Specifically, he stated that “It seems unlikely, among all of the other reasons, that this commission will almost certainly wish to move forward having a product in which the major trading is performed with an exchanges that might not be following our AML guidelines.” In other words, China’s domination of bitcoin trading – just as much as 98% of recent bitcoin transactions took place in China – would likely force the SEC to deny any of the bitcoin ETF applications.
Blame China: “a career lawyer for 20 years, Brill worked at Thompson Financial from 2003 through 2010, when it acquired Reuters. Ahead of departing Gemini a year ago, Brill worked because the New York-based exchange’s general council, where he was quoted saying he helped create the legal infrastructure from the exchange and craft a variety of responses to amendments to the S1 filing.”
Though Brill does feel that that the bitcoin ETF could eventually be permitted to do business on a major stock exchange, he stated the SEC will likely be unlikely to achieve this while up to 95% of most bitcoin transactions are performed in China.

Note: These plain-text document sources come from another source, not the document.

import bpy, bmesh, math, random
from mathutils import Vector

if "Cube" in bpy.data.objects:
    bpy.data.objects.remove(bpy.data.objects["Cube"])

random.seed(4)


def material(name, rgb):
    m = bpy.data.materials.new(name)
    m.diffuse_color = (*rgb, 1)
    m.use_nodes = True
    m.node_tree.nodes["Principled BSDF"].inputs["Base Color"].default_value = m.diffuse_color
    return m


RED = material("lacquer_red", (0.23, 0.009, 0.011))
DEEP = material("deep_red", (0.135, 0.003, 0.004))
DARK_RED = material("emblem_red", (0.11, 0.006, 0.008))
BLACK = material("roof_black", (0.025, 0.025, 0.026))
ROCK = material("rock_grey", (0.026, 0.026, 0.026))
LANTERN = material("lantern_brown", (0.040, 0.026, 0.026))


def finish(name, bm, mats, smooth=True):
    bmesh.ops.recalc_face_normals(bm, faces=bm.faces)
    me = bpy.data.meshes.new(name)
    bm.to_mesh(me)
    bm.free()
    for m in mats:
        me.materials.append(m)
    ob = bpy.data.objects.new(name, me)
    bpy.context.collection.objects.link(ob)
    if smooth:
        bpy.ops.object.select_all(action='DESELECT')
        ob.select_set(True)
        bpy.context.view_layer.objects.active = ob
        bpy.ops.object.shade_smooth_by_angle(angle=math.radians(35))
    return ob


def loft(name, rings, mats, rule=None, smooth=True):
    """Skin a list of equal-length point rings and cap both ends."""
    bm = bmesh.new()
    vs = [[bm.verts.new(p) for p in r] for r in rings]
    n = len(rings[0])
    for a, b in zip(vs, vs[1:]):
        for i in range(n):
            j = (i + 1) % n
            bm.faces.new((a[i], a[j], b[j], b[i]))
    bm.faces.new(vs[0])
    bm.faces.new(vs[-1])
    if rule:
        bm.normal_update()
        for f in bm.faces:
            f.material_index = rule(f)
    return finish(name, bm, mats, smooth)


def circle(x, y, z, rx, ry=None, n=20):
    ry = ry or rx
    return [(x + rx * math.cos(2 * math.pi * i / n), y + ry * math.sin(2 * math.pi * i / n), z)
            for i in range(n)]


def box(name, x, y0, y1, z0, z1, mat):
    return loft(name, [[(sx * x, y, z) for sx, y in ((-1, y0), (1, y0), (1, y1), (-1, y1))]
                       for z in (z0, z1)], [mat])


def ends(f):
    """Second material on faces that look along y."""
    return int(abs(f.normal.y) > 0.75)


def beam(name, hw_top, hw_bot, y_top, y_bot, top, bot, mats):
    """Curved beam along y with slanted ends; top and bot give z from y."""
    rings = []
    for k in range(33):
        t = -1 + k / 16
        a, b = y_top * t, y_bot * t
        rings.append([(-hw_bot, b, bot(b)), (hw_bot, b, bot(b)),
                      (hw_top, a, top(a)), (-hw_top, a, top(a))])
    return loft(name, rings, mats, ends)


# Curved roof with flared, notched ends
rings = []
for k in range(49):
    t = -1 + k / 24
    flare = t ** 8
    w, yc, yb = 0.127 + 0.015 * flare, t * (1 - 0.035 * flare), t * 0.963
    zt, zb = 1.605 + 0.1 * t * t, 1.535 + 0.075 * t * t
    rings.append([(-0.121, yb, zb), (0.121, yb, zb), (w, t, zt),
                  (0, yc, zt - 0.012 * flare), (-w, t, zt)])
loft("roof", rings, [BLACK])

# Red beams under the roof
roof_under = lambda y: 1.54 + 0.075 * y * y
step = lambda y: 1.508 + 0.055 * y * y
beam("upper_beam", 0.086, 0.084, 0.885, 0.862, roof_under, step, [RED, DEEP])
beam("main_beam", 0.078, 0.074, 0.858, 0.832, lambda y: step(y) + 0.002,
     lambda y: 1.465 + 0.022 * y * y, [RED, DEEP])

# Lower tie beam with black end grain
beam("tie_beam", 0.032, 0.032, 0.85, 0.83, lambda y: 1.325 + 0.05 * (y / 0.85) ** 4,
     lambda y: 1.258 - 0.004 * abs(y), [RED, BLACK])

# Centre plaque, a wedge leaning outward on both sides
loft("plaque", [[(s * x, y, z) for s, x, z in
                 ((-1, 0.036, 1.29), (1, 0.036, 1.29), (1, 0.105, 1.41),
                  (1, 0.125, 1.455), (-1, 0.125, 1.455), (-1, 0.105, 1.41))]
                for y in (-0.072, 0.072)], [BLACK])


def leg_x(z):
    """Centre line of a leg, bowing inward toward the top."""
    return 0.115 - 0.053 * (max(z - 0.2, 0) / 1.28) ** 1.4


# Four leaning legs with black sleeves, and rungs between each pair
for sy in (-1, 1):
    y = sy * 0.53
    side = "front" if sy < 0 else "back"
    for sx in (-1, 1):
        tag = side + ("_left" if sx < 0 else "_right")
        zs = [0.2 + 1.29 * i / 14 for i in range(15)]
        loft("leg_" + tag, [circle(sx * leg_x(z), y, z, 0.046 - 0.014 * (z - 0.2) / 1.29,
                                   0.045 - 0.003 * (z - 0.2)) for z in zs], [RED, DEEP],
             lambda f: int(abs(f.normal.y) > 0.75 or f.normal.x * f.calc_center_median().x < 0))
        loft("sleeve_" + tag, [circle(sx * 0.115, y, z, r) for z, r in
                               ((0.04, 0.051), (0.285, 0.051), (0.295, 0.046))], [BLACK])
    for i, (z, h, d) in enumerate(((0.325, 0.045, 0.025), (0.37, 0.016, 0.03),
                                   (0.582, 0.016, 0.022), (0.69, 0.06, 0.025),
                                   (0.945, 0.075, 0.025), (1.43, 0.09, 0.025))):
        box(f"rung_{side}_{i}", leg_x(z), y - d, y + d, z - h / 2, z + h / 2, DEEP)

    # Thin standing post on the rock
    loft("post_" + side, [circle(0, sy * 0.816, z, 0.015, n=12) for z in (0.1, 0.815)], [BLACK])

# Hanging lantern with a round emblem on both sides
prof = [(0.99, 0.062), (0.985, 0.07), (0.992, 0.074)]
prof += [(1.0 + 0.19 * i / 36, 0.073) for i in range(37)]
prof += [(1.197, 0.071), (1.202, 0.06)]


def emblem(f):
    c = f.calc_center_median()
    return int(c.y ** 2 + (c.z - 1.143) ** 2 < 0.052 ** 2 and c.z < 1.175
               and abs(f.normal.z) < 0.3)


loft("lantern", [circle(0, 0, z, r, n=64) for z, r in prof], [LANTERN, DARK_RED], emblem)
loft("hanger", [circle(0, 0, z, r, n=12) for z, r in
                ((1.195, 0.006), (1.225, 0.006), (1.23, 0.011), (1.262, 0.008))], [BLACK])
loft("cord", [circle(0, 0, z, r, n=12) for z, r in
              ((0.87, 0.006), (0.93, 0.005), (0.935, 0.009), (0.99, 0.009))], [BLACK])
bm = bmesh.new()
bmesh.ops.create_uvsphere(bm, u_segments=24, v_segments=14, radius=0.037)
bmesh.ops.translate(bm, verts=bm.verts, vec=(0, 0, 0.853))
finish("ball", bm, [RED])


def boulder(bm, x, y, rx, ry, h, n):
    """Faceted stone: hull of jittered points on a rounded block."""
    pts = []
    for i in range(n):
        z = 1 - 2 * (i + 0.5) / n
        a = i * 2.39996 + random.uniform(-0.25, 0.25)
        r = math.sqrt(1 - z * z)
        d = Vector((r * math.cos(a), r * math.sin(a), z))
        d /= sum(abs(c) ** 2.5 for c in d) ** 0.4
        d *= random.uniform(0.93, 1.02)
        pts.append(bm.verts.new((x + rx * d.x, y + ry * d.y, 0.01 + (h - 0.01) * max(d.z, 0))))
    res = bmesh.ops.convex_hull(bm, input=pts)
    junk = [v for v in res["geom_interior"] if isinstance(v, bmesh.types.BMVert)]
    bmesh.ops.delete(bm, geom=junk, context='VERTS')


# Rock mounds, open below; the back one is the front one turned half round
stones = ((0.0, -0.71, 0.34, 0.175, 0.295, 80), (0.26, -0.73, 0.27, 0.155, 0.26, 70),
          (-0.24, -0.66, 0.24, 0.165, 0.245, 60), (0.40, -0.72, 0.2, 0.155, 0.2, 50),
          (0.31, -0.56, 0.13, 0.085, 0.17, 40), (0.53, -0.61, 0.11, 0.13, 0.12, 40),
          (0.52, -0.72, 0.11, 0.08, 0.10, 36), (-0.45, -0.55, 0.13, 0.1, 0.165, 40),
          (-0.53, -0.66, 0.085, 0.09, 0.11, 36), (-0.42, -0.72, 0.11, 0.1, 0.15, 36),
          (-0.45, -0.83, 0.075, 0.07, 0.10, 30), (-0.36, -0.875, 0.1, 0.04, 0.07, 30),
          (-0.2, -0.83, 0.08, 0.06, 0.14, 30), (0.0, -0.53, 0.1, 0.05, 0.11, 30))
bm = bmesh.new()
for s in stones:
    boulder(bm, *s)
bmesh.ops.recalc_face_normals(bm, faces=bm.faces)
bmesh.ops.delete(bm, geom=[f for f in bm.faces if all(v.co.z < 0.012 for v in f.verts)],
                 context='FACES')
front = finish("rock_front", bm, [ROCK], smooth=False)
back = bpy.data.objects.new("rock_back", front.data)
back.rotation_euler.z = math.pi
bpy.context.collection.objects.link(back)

That, along with the China government’s recent crackdown on cryptocurrency exchanges and anti-money laundering practices, makes for a level more unlikely approval, he explained.
“It’s more that the overwhelming largest part of trading will not be being carried out in the US, and being done in an area where regulations and rules are not consistent together with the rules here,” said Brill.
In accordance with Brill, one of several big hopes for additional acceptance and growth of bitcoin is none other than Donald Trump. Speaking shortly before Donald Trump’s inauguration as President, Brill said he is “cautiously optimistic about a more promising environment for bitcoin companies down the road.”
From a strictly small business perspective, he predicted Trump would likely have a pro-bitcoin stance. However, considering concerns about a possible “trade war” with China following Trump’s expected policies, Brill said the predominance of bitcoin trading inside the nation could be a hindrance. He concluded: “I would like to try to discover what approaches might work to really make it easier for bitcoin companies to expand over the US. Because today, it is extremely difficult because every state has something different they want.”
Ultimately, bitcoin investors may have to make do without smartbitcoininvestments for quite a while, particularly when as some suspect, not just Chinese traders, but local HFTs have got over trading of the extremely volatile product. Still, which might be a very good thing: neglecting to get ETF approval will just keep bitcoin extremely volatile, and this is why it has become the darling asset of a subset of traders starved for volatility inside a world where central banks have eliminated almost any daily gyrations from the equity class. Consequently, we might expect bitcoin vol just to grow, not decline, in the process making the attainment in the bitcoin “holy grail” so much more improbable.